# Assigned task
Would you tally how many lines in the records include the word "cliff"? Reply with the number only.

#### Given information

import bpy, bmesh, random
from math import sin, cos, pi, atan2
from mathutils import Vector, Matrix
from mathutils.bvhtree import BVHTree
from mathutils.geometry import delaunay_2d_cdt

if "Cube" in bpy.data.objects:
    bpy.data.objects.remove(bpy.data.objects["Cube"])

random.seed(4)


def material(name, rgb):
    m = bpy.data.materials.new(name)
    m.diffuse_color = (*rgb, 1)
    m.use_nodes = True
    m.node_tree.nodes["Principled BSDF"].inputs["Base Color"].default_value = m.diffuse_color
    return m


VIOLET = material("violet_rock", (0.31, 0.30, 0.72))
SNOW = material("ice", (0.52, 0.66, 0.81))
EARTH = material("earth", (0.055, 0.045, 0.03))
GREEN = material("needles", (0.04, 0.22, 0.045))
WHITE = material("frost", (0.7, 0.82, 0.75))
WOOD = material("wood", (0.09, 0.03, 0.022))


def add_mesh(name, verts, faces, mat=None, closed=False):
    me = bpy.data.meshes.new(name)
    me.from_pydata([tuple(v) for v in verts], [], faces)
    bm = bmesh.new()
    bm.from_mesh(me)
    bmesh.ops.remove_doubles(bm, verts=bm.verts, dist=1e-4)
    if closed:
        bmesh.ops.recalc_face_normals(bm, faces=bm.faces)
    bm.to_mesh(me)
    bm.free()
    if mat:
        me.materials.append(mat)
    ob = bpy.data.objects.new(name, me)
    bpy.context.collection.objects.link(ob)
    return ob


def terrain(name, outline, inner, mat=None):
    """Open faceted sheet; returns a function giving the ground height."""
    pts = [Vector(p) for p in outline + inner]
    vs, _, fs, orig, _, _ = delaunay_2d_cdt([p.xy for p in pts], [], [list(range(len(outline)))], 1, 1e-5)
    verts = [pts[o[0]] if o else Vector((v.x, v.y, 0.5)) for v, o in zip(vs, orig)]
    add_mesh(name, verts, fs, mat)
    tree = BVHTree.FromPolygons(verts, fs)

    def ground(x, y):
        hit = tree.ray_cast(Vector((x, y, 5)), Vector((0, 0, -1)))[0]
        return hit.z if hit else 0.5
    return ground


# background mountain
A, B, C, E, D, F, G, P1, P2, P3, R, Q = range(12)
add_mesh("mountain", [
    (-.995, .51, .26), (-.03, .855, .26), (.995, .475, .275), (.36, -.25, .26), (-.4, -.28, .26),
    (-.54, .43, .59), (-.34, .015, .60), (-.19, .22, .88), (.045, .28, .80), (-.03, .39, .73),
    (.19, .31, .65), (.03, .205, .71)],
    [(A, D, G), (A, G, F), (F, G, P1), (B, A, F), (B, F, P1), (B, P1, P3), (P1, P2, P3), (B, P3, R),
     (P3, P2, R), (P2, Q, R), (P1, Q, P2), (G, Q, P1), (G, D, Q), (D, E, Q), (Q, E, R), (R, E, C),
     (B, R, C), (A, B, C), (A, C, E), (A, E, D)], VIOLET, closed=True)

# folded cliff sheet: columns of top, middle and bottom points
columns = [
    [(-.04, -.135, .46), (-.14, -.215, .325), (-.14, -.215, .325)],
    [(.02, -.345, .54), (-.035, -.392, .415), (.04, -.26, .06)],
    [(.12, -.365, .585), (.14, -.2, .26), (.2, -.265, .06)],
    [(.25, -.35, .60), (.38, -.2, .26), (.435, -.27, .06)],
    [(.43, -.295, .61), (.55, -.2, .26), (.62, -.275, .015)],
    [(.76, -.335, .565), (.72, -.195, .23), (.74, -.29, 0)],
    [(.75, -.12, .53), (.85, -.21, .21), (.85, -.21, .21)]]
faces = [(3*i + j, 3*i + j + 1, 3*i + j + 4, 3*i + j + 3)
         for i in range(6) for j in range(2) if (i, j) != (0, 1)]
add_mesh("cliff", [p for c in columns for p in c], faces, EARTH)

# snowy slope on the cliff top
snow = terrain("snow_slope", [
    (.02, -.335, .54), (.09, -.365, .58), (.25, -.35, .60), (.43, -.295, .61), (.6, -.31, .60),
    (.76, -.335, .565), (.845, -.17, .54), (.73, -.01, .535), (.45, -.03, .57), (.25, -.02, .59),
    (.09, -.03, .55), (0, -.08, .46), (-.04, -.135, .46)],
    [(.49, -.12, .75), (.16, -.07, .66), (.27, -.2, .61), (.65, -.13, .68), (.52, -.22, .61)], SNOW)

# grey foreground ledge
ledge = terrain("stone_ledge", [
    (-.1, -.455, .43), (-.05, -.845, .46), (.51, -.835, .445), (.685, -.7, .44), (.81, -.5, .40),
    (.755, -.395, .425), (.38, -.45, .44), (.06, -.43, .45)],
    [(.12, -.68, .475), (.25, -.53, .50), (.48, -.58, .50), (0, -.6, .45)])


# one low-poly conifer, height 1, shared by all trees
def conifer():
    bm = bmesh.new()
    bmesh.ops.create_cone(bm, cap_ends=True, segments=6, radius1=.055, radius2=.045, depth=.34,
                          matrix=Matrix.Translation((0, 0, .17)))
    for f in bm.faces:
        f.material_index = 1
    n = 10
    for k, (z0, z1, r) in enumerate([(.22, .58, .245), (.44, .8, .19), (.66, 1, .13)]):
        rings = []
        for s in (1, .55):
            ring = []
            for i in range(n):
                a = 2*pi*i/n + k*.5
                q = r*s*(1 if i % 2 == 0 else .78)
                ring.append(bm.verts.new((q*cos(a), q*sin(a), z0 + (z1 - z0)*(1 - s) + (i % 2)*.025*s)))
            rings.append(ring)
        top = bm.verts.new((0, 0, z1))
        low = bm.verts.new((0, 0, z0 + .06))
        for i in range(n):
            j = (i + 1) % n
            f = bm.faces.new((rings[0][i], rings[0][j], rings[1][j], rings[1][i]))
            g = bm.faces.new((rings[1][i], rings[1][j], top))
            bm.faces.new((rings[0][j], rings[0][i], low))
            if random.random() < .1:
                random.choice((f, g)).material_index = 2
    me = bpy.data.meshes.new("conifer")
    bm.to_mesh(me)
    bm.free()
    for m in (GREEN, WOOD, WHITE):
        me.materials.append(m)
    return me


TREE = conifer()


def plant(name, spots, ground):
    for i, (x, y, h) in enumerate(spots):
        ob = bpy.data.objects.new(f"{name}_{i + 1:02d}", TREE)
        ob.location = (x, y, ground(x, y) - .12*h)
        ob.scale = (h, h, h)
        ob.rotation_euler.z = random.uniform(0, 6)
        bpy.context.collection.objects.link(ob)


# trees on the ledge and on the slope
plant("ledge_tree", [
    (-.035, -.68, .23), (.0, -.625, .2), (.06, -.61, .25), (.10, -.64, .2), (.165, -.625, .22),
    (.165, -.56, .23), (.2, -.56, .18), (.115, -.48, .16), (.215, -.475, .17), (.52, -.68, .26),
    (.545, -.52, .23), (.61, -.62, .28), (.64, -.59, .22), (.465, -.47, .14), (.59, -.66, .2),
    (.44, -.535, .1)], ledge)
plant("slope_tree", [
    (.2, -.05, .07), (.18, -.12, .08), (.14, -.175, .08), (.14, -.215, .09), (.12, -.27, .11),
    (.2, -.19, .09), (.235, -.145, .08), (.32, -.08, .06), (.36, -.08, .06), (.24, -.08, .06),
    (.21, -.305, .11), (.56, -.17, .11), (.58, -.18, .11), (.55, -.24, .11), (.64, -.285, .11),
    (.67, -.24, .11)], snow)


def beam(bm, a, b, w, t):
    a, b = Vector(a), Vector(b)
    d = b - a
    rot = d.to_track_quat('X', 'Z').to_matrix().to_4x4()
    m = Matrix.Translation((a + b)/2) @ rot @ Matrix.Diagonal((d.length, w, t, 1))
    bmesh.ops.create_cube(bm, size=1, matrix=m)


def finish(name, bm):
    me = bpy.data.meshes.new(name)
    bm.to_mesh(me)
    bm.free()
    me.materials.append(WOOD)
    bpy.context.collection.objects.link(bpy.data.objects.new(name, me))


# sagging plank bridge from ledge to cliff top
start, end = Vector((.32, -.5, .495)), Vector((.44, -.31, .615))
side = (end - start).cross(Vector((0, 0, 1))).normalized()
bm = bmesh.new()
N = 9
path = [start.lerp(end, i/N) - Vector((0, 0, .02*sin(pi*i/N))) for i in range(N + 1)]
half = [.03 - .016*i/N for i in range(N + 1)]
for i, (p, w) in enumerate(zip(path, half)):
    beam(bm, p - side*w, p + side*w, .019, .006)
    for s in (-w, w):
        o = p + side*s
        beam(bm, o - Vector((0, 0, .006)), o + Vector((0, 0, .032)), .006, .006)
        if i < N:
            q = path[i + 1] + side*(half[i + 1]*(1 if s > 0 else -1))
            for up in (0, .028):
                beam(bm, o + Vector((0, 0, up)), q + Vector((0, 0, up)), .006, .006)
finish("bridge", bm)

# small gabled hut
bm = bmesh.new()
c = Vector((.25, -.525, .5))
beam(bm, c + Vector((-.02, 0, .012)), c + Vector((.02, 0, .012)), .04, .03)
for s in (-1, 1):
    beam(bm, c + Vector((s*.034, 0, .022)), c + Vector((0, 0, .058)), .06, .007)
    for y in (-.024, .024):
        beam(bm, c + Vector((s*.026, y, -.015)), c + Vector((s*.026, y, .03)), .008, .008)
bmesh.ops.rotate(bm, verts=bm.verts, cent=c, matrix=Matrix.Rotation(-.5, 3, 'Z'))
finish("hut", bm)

########

# Answer box
4